Provided data:
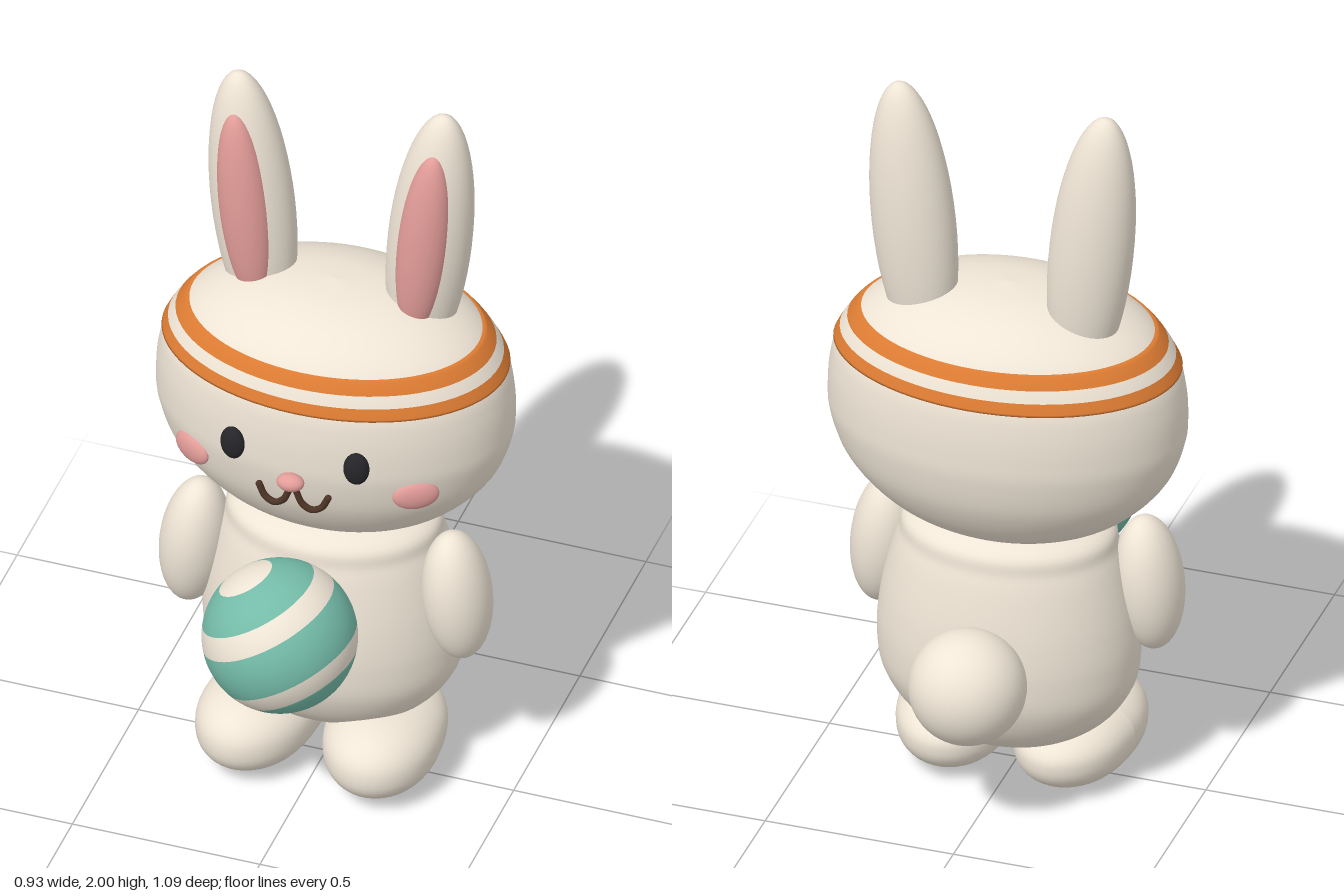
import * as THREE from 'three';

const mat = (color) => new THREE.MeshStandardMaterial({ color, roughness: 0.8 });
const cream = mat(0xefe5d6), orange = mat(0xdd7c33), pink = mat(0xe39d99);
const teal = mat(0x74bba8), black = mat(0x26262a), brown = mat(0x4d3426);

function add(parent, name, geometry, material, [x, y, z] = [0, 0, 0]) {
  const mesh = new THREE.Mesh(geometry, material);
  mesh.name = name;
  mesh.position.set(x, y, z);
  parent.add(mesh);
  return mesh;
}

function ellipsoid(parent, name, material, centre, [rx, ry, rz]) {
  const geometry = new THREE.SphereGeometry(1, 40, 28).scale(rx, ry, rz);
  return add(parent, name, geometry, material, centre);
}

// Smooth [radius, height] profile, bottom to top
function smoothProfile(points, steps = 60) {
  const curve = new THREE.SplineCurve(points.map(([r, y]) => new THREE.Vector2(r, y)));
  return curve.getPoints(steps).map((p) => new THREE.Vector2(Math.max(p.x, 0), p.y));
}

// Lathe squashed in depth, giving oval cross-sections
function ovalLathe(parent, name, profile, material, depth, z) {
  const mesh = add(parent, name, new THREE.LatheGeometry(profile, 72), material, [0, 0, z]);
  mesh.scale.z = depth;
  return mesh;
}

function radiusAt(profile, y) {
  const i = profile.findIndex((p) => p.y >= y);
  const a = profile[i - 1], b = profile[i];
  return a.x + (b.x - a.x) * (y - a.y) / (b.y - a.y);
}

// Foot: boxy ellipsoid that gets lower towards the heel
function footGeometry() {
  const geometry = new THREE.SphereGeometry(1, 40, 28);
  const p = geometry.attributes.position;
  const soft = (v) => Math.sign(v) * Math.pow(Math.abs(v), 0.88);
  for (let i = 0; i < p.count; i++) {
    const z = p.getZ(i), y = soft(p.getY(i));
    const slope = y > 0 ? 0.88 + 0.16 * z : 1;
    p.setXYZ(i, 0.15 * p.getX(i), 0.115 * y * slope, 0.23 * soft(z));
  }
  geometry.computeVertexNormals();
  return geometry;
}

export function createModel() {
  const model = new THREE.Group();
  model.name = 'rabbitWithBall';

  // Body and tail
  const body = smoothProfile([[0, 0.12], [0.15, 0.14], [0.26, 0.205], [0.325, 0.3],
    [0.34, 0.4], [0.333, 0.5], [0.313, 0.6], [0.285, 0.69], [0.245, 0.76], [0, 0.82]]);
  ovalLathe(model, 'body', body, cream, 0.78, -0.065);
  ellipsoid(model, 'tail', cream, [0, 0.43, -0.39], [0.15, 0.15, 0.15]);

  // Head
  const headDepth = 0.7, headZ = -0.075;
  const head = smoothProfile([[0, 0.748], [0.16, 0.752], [0.27, 0.79], [0.355, 0.85], [0.425, 0.935],
    [0.46, 1.03], [0.466, 1.1], [0.46, 1.18], [0.44, 1.25], [0.38, 1.335], [0.28, 1.395], [0.15, 1.43], [0, 1.442]], 90);
  ovalLathe(model, 'head', head, cream, headDepth, headZ);

  // Striped headband following the head
  const headband = new THREE.Group();
  headband.name = 'headband';
  model.add(headband);
  [[1.24, 1.272, orange], [1.272, 1.302, cream], [1.302, 1.335, orange]].forEach(([y0, y1, material], i) => {
    const stripe = [];
    for (let k = 0; k <= 6; k++) {
      const y = y0 + (y1 - y0) * k / 6;
      stripe.push(new THREE.Vector2(radiusAt(head, y) + 0.007, y));
    }
    // Turn the outer edges in to the head
    if (i === 0) stripe.unshift(new THREE.Vector2(stripe[0].x - 0.02, y0));
    if (i === 2) stripe.push(new THREE.Vector2(stripe[6].x - 0.02, y1));
    ovalLathe(headband, 'headbandStripe', stripe, material, headDepth, headZ);
  });

  // Paired parts
  for (const side of [1, -1]) {
    const label = side > 0 ? 'left' : 'right';

    const ear = new THREE.Group();
    ear.name = label + 'Ear';
    ear.position.set(side * 0.236, 1.6, -0.117);
    ear.rotation.z = -side * 0.1;
    model.add(ear);
    ellipsoid(ear, 'outerEar', cream, [0, 0, 0], [0.108, 0.4, 0.089]);
    ellipsoid(ear, 'innerEar', pink, [0, 0.02, 0.057], [0.066, 0.285, 0.053]);

    ellipsoid(model, label + 'Eye', black, [side * 0.165, 1.107, 0.239], [0.033, 0.047, 0.022])
      .rotation.y = side * 0.2;
    ellipsoid(model, label + 'Cheek', pink, [side * 0.298, 1.005, 0.166], [0.06, 0.041, 0.02])
      .rotation.y = side * 0.53;
    ellipsoid(model, label + 'Arm', cream, [side * 0.35, 0.585, 0], [0.088, 0.187, 0.1])
      .rotation.z = side * 0.1;

    const foot = add(model, label + 'Foot', footGeometry(), cream, [side * 0.163, 0.115, 0.015]);
    foot.rotation.y = side * 0.1;
  }

  // Nose and mouth
  ellipsoid(model, 'nose', pink, [0, 1.045, 0.27], [0.036, 0.023, 0.027]);
  const mouthPath = [[-0.092, 1], [-0.075, 0.968], [-0.05, 0.957], [-0.025, 0.972], [0, 1.022],
    [0.025, 0.972], [0.05, 0.957], [0.075, 0.968], [0.092, 1]]
    .map(([x, y]) => new THREE.Vector3(x, y, 0.253 - 0.9 * x * x));
  add(model, 'mouth', new THREE.TubeGeometry(new THREE.CatmullRomCurve3(mouthPath), 64, 0.009, 8), brown);
  for (const end of [mouthPath[0], mouthPath[8]]) {
    add(model, 'mouthEnd', new THREE.SphereGeometry(0.009, 10, 8), brown, end.toArray());
  }

  // Striped ball, one sphere zone per stripe
  const ball = new THREE.Group();
  ball.name = 'ball';
  ball.position.set(0, 0.617, 0.35);
  ball.rotation.z = Math.PI / 6;
  model.add(ball);
  const limits = [0, 22.5, 54, 72, 108, 126, 157.5, 180].map(THREE.MathUtils.degToRad);
  for (let i = 0; i < 7; i++) {
    const zone = new THREE.SphereGeometry(0.197, 56, 10, 0, Math.PI * 2, limits[i], limits[i + 1] - limits[i]);
    add(ball, 'ballStripe', zone, i % 2 ? teal : cream);
  }

  return model;
}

Task brief: Which lines above contain the word "label"? Copy each of them.

Problem solution:
    const label = side > 0 ? 'left' : 'right';
    ear.name = label + 'Ear';
    ellipsoid(model, label + 'Eye', black, [side * 0.165, 1.107, 0.239], [0.033, 0.047, 0.022])
    ellipsoid(model, label + 'Cheek', pink, [side * 0.298, 1.005, 0.166], [0.06, 0.041, 0.02])
    ellipsoid(model, label + 'Arm', cream, [side * 0.35, 0.585, 0], [0.088, 0.187, 0.1])
    const foot = add(model, label + 'Foot', footGeometry(), cream, [side * 0.163, 0.115, 0.015]);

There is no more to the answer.